→ Aim of the task: Leave the pictures aside. Retype exactly the lines from the top of the data below through the one holding "# Body: cross-sections".

Data extracted from a collection:

== Segment start ==

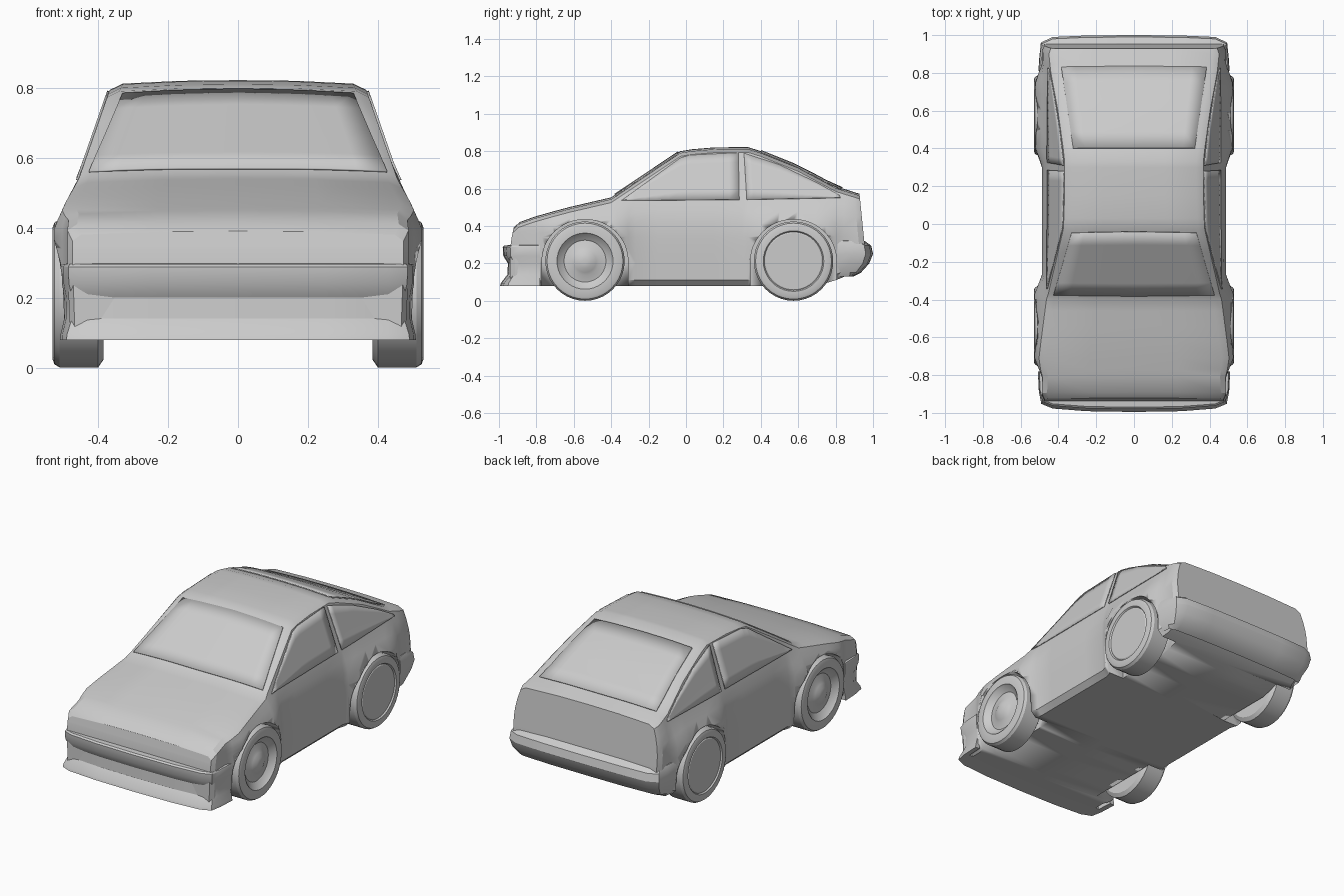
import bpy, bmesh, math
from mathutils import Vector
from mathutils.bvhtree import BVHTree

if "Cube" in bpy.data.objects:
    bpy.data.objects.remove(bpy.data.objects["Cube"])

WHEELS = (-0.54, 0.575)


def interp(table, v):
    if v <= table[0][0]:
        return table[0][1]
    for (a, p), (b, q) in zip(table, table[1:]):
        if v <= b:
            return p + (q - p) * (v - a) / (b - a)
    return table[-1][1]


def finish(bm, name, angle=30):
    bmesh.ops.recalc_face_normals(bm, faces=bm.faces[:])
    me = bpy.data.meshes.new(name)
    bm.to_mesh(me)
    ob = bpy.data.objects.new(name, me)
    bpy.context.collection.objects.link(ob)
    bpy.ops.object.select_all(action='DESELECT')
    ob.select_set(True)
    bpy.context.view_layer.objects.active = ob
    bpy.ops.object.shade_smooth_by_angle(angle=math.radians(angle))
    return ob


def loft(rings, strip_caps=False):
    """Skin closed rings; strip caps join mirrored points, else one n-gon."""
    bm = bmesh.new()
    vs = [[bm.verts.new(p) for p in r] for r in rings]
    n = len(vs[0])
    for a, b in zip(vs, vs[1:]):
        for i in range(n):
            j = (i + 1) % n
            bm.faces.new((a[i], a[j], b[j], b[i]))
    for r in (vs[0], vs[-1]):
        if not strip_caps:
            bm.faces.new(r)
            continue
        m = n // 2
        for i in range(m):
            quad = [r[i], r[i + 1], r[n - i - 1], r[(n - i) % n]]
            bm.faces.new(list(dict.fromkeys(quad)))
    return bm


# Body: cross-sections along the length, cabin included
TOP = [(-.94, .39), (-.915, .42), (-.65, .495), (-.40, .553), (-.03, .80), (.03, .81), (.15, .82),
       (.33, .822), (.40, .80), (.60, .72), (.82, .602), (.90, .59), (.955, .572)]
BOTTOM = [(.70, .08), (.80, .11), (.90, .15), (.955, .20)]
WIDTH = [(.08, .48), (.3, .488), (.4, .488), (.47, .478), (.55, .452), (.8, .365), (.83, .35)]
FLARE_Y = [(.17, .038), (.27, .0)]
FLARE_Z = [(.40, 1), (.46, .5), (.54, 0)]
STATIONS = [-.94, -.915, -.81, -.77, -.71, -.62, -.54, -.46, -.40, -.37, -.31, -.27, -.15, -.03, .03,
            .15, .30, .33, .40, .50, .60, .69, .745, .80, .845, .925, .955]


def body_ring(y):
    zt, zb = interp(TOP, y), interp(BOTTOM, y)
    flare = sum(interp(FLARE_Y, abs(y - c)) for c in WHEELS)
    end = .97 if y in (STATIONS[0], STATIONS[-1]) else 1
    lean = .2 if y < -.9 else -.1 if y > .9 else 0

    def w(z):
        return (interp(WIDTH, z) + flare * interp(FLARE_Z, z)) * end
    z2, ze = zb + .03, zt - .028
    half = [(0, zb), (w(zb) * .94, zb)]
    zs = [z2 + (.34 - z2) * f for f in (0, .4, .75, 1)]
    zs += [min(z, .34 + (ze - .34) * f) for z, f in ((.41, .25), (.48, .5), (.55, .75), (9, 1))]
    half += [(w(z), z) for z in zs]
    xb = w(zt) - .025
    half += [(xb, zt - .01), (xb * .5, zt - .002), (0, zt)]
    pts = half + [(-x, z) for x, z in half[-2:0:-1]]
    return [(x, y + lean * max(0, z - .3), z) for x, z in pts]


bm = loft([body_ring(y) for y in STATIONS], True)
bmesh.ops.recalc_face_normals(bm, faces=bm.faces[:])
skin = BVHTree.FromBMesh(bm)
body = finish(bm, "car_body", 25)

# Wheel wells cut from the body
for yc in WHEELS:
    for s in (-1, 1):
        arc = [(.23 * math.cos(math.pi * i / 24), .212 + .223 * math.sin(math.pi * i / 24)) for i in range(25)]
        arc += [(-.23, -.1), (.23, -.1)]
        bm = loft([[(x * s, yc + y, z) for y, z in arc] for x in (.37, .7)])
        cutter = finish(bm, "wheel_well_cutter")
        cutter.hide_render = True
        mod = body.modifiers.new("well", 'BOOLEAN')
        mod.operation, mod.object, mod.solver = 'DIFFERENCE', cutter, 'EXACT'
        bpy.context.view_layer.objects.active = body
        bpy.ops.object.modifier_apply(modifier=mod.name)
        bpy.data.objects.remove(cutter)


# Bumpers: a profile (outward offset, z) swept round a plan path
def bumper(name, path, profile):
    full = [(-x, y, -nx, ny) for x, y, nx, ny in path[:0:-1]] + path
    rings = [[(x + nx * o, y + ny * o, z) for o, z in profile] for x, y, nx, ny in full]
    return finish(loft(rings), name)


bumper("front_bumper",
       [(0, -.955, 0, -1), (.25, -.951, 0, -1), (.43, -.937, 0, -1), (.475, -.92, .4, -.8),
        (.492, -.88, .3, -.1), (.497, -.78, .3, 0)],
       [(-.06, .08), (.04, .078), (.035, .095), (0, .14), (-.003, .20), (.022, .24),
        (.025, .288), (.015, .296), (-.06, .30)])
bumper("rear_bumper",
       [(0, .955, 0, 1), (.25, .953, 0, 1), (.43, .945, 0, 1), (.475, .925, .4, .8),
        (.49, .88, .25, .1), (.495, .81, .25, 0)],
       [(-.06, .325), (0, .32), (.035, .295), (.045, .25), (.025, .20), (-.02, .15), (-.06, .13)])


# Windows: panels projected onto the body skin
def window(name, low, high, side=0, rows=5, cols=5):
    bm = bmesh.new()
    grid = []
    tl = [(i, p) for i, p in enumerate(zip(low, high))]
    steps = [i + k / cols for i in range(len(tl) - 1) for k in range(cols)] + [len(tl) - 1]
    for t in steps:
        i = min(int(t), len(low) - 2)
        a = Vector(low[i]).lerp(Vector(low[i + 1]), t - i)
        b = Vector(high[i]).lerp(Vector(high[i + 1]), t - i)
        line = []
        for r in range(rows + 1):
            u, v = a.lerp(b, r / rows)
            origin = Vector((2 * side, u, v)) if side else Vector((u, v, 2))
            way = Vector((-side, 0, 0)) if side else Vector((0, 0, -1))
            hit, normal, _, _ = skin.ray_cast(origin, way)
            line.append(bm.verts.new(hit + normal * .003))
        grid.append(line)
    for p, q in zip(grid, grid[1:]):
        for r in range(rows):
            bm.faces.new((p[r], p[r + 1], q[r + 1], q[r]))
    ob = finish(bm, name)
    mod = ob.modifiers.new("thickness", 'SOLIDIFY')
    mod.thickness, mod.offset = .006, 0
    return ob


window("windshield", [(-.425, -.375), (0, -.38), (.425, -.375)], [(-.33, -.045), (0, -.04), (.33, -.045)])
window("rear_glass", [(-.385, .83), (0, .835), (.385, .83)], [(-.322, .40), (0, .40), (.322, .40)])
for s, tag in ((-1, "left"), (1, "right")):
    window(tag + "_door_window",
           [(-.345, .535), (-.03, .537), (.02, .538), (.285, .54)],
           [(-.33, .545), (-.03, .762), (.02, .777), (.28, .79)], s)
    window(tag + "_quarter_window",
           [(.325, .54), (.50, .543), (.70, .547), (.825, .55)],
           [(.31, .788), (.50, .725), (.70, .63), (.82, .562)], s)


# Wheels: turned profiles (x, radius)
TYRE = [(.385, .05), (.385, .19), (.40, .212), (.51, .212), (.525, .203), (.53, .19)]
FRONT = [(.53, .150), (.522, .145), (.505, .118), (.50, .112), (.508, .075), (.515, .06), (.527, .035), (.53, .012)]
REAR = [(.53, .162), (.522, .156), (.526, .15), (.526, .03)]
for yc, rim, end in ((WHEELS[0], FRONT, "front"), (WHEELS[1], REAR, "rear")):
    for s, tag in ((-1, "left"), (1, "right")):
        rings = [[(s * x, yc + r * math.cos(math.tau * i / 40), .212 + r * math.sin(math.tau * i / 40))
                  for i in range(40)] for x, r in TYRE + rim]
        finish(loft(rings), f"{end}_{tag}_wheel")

== Segment end ==

→ Solution to the exercise:
import bpy, bmesh, math
from mathutils import Vector
from mathutils.bvhtree import BVHTree

if "Cube" in bpy.data.objects:
    bpy.data.objects.remove(bpy.data.objects["Cube"])

WHEELS = (-0.54, 0.575)


def interp(table, v):
    if v <= table[0][0]:
        return table[0][1]
    for (a, p), (b, q) in zip(table, table[1:]):
        if v <= b:
            return p + (q - p) * (v - a) / (b - a)
    return table[-1][1]


def finish(bm, name, angle=30):
    bmesh.ops.recalc_face_normals(bm, faces=bm.faces[:])
    me = bpy.data.meshes.new(name)
    bm.to_mesh(me)
    ob = bpy.data.objects.new(name, me)
    bpy.context.collection.objects.link(ob)
    bpy.ops.object.select_all(action='DESELECT')
    ob.select_set(True)
    bpy.context.view_layer.objects.active = ob
    bpy.ops.object.shade_smooth_by_angle(angle=math.radians(angle))
    return ob


def loft(rings, strip_caps=False):
    """Skin closed rings; strip caps join mirrored points, else one n-gon."""
    bm = bmesh.new()
    vs = [[bm.verts.new(p) for p in r] for r in rings]
    n = len(vs[0])
    for a, b in zip(vs, vs[1:]):
        for i in range(n):
            j = (i + 1) % n
            bm.faces.new((a[i], a[j], b[j], b[i]))
    for r in (vs[0], vs[-1]):
        if not strip_caps:
            bm.faces.new(r)
            continue
        m = n // 2
        for i in range(m):
            quad = [r[i], r[i + 1], r[n - i - 1], r[(n - i) % n]]
            bm.faces.new(list(dict.fromkeys(quad)))
    return bm


# Body: cross-sections along the length, cabin included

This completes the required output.